And she doesn’t appear to care. Her solution to city hall’s financial troubles is to jack up property taxes every year. She’s not interested in finding savings within city hall, including from its bloated bureaucracy. She just wants to dig deeper into taxpayers’ pockets.
She’s a New Democrat and that’s what NDPers believe in. That’s why when she was a cabinet minister in the 1980s her government jacked up the PST to 7%. And it’s why her government on Broadway increased that tax again to 8% last year.
I just wish Judy could work on her math a bit.
Tom Brodbeck - August 31st, 2014
Four years ago I was on a media panel during a 2010 televised mayoral debate and I asked candidates if they would bring in reduced speed limits for school zones if elected mayor.
Winnipeg was the only Western Canadian city that didn’t have reduced speed limits in school zones and it seemed like a no-brainer that we should bring them in. So I raised it as an issue. And both frontrunner candidates Sam Katz and Judy Wasylycia-Leis agreed it was a good idea and that it should be pursued. Story here.
The issue continued to gain momentum after the election. We followed up with Katz on his pledge.
We then had to get the province to agree because an amendment to the Highway Traffic Act was required.
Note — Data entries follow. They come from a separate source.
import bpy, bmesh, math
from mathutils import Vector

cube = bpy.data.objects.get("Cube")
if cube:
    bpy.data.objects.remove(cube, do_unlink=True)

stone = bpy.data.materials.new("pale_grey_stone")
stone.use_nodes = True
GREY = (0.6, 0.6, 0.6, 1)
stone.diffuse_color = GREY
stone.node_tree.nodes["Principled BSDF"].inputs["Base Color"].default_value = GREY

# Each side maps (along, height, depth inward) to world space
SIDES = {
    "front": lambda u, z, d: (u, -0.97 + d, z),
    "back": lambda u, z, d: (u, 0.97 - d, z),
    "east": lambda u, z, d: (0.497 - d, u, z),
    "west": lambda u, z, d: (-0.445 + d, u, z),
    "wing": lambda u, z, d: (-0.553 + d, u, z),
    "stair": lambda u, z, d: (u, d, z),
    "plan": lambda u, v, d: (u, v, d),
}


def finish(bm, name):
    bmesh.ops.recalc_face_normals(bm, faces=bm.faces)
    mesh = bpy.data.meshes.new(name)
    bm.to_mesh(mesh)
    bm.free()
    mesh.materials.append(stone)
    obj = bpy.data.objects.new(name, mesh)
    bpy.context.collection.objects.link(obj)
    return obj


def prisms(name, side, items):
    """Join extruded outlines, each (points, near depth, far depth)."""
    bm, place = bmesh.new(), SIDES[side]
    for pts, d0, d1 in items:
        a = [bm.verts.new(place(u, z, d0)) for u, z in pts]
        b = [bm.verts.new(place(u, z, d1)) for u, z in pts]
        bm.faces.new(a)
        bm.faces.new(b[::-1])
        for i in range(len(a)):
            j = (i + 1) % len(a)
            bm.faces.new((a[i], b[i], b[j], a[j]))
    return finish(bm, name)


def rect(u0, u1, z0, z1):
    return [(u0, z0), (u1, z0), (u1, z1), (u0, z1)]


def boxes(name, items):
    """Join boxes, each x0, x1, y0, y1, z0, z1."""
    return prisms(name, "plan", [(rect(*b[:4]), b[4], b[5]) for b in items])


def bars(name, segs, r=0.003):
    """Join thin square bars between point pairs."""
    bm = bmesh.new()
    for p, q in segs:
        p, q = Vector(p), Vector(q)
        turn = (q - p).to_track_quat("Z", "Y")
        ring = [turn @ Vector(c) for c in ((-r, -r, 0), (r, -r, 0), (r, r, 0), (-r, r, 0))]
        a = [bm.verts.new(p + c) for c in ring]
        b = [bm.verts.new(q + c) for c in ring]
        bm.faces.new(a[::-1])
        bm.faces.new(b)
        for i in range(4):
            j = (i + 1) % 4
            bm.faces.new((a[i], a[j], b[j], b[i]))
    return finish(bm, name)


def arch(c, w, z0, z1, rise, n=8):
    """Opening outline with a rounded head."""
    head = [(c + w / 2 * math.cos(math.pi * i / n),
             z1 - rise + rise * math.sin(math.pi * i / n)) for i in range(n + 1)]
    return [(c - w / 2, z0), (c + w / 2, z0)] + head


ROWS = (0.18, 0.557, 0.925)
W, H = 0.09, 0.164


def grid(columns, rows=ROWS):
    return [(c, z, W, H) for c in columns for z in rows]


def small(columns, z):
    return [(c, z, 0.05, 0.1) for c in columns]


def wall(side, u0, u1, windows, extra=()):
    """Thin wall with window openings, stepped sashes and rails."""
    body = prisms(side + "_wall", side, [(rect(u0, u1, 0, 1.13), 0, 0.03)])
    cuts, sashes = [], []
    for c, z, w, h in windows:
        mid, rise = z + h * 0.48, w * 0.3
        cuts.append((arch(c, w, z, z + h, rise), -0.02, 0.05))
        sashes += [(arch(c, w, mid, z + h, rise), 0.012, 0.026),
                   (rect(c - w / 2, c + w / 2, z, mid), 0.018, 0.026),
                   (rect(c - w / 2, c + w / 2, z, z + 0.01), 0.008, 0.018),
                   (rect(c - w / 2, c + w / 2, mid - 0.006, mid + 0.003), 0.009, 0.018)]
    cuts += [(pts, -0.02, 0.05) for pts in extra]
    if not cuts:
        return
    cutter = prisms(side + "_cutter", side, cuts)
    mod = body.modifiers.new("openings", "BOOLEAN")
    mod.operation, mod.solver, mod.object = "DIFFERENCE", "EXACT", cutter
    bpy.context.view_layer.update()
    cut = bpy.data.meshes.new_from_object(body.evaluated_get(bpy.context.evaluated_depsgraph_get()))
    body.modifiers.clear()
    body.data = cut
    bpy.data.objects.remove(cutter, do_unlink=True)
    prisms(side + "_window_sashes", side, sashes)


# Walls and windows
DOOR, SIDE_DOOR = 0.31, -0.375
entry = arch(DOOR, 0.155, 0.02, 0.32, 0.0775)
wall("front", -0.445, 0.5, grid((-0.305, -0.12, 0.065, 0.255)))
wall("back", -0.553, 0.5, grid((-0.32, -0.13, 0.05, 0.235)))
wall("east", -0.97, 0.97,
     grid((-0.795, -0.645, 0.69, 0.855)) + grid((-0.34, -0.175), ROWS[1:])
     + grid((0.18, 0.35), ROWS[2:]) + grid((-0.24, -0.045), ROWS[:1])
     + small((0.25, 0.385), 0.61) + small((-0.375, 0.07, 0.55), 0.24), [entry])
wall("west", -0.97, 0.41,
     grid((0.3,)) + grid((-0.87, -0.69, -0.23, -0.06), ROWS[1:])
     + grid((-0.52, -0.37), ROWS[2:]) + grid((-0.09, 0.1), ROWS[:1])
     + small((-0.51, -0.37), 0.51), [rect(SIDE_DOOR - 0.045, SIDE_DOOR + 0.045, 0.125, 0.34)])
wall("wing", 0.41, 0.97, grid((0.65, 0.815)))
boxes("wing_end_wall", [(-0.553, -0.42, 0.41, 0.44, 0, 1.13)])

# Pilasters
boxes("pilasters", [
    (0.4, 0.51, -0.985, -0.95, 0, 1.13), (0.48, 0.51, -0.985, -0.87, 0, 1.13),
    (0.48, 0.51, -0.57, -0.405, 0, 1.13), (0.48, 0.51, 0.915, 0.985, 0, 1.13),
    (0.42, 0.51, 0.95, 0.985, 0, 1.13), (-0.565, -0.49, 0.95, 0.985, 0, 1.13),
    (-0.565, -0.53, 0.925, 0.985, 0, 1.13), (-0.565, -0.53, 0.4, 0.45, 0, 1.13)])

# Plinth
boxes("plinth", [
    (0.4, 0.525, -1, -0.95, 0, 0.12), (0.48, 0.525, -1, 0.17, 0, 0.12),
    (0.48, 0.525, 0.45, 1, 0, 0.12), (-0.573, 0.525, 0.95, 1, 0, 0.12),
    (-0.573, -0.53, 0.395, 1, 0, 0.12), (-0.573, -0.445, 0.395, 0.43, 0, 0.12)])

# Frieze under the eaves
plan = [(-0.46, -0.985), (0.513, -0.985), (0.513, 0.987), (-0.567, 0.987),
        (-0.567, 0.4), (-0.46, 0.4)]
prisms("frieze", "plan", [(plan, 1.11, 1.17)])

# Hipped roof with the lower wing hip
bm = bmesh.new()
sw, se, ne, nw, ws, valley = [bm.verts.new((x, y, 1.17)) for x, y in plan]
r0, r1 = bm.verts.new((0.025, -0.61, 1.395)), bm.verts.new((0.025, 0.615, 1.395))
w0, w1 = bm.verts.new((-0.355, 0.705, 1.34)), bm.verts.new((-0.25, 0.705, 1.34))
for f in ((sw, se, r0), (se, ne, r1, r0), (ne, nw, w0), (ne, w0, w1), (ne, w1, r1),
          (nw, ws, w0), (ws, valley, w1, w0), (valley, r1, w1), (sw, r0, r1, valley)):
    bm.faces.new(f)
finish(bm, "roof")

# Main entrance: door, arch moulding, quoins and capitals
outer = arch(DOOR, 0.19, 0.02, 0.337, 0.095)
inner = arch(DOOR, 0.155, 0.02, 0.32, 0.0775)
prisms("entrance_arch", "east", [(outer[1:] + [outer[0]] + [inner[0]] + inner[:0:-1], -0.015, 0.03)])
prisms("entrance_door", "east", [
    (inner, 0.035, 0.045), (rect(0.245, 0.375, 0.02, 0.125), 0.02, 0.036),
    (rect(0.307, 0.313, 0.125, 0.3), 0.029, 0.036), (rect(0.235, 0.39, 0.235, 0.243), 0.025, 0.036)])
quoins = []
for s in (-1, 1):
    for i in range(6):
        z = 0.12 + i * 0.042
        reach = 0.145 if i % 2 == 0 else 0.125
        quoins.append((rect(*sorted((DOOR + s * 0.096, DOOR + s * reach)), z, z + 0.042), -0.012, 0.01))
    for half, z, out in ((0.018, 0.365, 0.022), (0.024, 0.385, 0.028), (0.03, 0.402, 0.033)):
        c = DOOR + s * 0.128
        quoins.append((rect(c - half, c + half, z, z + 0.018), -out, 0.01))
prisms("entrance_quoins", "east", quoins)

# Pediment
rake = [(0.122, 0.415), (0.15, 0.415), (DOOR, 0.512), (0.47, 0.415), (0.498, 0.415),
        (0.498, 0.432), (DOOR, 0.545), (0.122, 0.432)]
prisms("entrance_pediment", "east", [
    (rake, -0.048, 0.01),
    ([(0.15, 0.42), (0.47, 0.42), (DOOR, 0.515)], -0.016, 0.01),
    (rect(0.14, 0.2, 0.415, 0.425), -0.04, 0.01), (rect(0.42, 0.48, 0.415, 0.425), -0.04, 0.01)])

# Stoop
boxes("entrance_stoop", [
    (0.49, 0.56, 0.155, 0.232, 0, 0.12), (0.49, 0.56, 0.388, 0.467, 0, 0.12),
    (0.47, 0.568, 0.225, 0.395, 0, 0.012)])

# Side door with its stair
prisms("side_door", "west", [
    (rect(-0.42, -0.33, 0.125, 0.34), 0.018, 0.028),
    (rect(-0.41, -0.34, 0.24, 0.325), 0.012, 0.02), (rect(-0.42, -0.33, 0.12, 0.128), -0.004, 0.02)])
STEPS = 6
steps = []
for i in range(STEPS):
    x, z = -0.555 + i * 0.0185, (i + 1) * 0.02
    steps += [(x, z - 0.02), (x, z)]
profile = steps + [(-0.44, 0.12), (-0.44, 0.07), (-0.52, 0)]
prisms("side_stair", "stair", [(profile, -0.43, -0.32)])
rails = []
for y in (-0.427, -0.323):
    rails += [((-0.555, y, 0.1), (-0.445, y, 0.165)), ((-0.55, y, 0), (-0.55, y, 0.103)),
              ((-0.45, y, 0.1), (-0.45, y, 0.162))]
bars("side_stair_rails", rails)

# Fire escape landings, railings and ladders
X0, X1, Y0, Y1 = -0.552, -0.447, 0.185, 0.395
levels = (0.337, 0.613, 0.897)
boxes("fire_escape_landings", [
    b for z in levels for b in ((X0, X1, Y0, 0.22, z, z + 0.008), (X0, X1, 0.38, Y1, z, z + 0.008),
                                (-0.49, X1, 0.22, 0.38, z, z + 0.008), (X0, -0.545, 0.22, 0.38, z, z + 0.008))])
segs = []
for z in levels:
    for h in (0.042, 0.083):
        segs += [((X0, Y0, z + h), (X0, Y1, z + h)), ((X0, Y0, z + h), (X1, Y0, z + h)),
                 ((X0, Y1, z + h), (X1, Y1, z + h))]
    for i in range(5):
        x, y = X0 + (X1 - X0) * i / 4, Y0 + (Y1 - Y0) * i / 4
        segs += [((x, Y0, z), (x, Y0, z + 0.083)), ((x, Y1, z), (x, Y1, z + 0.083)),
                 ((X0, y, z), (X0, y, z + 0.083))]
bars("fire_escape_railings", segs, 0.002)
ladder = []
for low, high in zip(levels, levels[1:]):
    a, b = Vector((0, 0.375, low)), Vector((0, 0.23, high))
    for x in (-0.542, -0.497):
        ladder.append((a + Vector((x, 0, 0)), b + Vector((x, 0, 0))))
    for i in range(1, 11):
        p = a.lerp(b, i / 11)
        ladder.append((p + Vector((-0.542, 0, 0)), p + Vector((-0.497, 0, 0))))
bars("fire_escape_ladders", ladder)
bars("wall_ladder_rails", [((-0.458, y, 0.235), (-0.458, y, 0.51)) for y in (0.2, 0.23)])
So we started with Premier Greg Selinger and got him on board during the 2011 provincial election.
We continued to push the idea at the provincial level.
We got success on Broadway.
And enabling legislation to reduce speed limits in school zones became law in September, 2013.
This week, motorists will have to slow down in marked school zones or face hefty fines. I find most motorists already drive with caution around elementary schools when kids are around. This new law is for those who don’t.
It took four years to get this done. But Mayor Sam Katz, Premier Greg Selinger and Transportation Minister Steve Ashton can take credit for finally making it a reality. Who knows, maybe it will save a kid’s life one day.